- [Dataset records]
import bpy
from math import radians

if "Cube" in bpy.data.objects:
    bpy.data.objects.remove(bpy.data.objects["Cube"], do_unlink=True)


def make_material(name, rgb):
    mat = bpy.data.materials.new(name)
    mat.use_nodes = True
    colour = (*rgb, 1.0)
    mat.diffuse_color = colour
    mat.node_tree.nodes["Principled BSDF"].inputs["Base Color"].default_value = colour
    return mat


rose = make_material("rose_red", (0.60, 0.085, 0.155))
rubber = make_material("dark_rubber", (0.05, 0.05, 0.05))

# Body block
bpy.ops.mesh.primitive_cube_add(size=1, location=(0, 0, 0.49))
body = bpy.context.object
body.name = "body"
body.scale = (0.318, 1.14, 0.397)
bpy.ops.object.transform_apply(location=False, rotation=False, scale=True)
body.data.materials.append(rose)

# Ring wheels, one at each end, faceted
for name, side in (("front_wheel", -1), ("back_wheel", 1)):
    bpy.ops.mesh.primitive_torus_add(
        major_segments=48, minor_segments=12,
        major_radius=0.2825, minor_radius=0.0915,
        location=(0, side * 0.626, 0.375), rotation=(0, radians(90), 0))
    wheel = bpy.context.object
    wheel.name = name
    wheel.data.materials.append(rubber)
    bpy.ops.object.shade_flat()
---
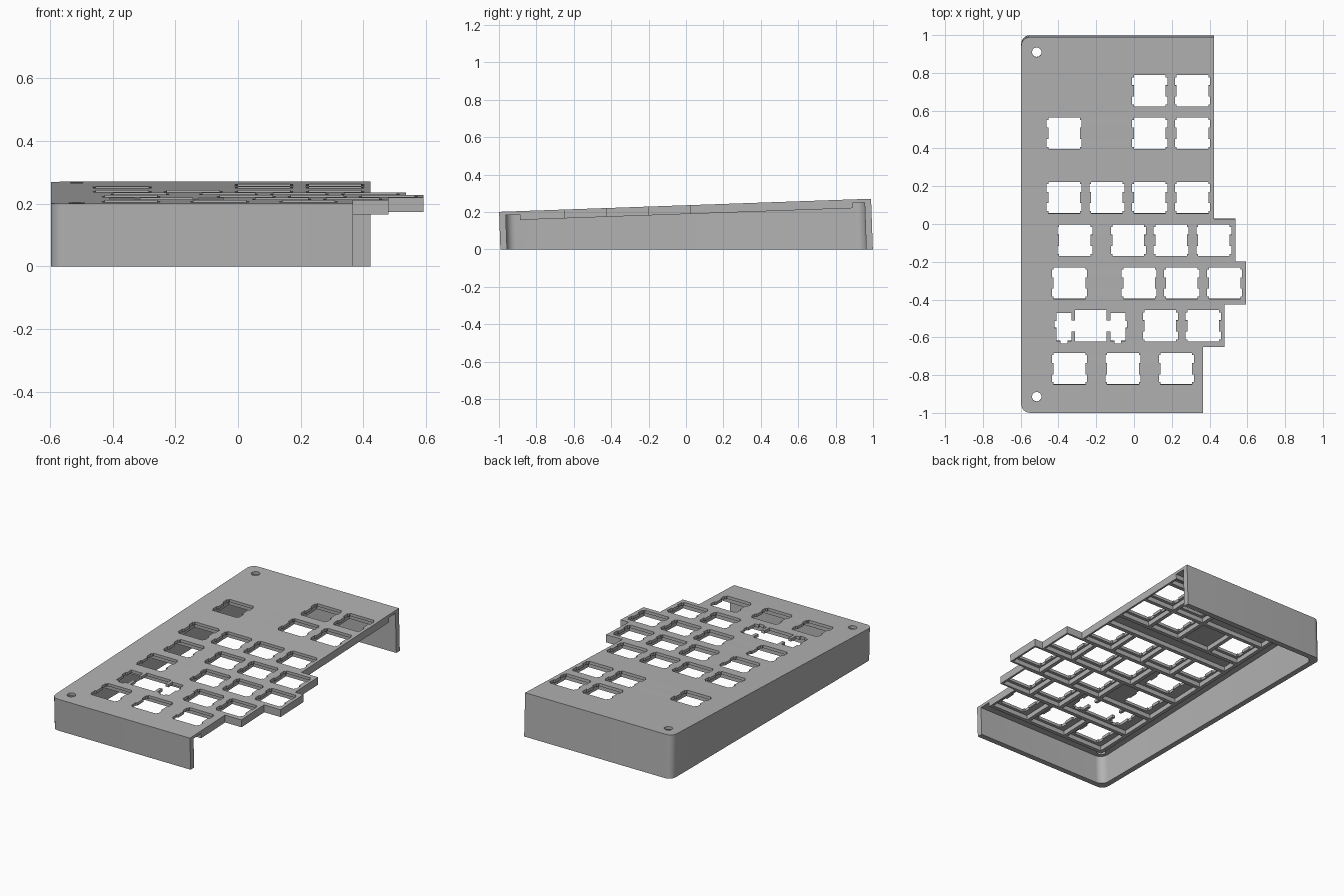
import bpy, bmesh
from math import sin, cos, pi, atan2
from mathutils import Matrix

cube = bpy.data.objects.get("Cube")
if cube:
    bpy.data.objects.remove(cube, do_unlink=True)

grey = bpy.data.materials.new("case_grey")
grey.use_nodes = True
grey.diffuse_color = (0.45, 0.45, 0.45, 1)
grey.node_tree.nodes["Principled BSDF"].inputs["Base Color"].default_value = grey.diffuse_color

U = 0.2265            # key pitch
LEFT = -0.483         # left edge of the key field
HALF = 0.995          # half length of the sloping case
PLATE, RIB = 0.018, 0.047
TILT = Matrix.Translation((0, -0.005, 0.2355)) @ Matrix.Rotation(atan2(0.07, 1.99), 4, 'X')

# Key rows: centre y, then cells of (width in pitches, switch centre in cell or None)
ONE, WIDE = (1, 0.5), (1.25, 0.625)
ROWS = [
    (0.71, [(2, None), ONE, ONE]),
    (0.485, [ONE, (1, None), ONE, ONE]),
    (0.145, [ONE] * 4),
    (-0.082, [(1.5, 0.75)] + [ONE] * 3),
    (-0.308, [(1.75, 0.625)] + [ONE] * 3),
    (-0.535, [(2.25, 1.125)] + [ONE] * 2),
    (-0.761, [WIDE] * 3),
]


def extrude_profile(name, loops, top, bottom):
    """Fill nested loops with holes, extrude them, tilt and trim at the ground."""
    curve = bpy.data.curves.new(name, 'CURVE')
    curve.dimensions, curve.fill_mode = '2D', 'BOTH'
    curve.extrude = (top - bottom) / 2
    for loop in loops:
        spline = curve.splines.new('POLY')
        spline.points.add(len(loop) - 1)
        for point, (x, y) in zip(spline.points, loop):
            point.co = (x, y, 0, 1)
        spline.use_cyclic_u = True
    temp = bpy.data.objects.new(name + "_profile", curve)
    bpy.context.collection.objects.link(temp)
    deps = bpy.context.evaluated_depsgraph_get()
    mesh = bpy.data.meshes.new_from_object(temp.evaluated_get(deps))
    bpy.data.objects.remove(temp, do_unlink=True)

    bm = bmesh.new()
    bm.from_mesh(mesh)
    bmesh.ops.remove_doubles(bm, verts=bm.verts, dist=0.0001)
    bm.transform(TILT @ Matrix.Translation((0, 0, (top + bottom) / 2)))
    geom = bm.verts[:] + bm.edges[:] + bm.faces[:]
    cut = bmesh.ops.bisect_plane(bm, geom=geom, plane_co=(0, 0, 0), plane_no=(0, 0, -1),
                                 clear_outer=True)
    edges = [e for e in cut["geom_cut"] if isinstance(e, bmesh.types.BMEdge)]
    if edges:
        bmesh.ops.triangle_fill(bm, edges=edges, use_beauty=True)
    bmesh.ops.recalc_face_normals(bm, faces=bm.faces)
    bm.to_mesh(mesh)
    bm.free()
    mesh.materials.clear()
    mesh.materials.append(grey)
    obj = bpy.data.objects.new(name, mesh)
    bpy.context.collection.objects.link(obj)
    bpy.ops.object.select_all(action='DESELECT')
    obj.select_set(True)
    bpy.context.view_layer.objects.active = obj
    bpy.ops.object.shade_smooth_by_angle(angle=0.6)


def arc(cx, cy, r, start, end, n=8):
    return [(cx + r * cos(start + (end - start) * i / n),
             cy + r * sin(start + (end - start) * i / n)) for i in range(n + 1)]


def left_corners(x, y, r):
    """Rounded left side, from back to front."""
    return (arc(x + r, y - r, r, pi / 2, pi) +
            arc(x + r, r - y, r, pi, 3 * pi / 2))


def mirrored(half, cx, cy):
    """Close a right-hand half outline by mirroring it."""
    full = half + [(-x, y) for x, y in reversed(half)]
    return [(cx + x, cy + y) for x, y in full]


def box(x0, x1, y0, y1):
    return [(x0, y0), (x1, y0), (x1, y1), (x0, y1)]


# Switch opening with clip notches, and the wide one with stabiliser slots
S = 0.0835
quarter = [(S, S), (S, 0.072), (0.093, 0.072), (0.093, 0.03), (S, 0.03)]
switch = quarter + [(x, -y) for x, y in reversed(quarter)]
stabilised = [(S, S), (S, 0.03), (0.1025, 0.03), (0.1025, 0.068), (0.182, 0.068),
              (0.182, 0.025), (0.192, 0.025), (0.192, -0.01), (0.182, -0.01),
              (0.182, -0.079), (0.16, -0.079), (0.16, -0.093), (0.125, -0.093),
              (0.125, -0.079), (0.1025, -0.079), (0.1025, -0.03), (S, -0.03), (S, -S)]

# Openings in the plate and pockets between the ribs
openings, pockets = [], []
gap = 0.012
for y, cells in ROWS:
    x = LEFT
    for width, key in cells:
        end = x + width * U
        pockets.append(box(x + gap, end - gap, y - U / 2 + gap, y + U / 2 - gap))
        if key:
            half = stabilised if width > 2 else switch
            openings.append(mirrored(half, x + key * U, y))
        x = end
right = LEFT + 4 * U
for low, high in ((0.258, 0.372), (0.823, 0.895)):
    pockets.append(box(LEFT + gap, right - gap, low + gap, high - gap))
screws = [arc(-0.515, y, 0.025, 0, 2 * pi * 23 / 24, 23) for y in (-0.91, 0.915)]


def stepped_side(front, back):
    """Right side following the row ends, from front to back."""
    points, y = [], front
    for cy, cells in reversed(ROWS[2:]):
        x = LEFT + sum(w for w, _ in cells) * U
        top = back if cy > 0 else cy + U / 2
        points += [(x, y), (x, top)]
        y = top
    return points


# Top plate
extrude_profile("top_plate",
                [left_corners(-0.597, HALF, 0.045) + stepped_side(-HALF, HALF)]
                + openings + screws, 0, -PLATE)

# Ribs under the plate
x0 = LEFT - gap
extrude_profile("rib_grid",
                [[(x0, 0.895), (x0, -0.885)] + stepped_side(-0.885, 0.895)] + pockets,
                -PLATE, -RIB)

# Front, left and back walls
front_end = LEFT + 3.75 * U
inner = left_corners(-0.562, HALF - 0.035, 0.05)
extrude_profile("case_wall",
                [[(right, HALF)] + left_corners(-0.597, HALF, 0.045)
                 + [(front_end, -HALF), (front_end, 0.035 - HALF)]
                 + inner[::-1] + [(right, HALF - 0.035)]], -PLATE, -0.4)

- [Exercise brief] Exactly one number should be given, showing how many lines of the material above contain the string "bmesh".

- [Response to this exercise] 7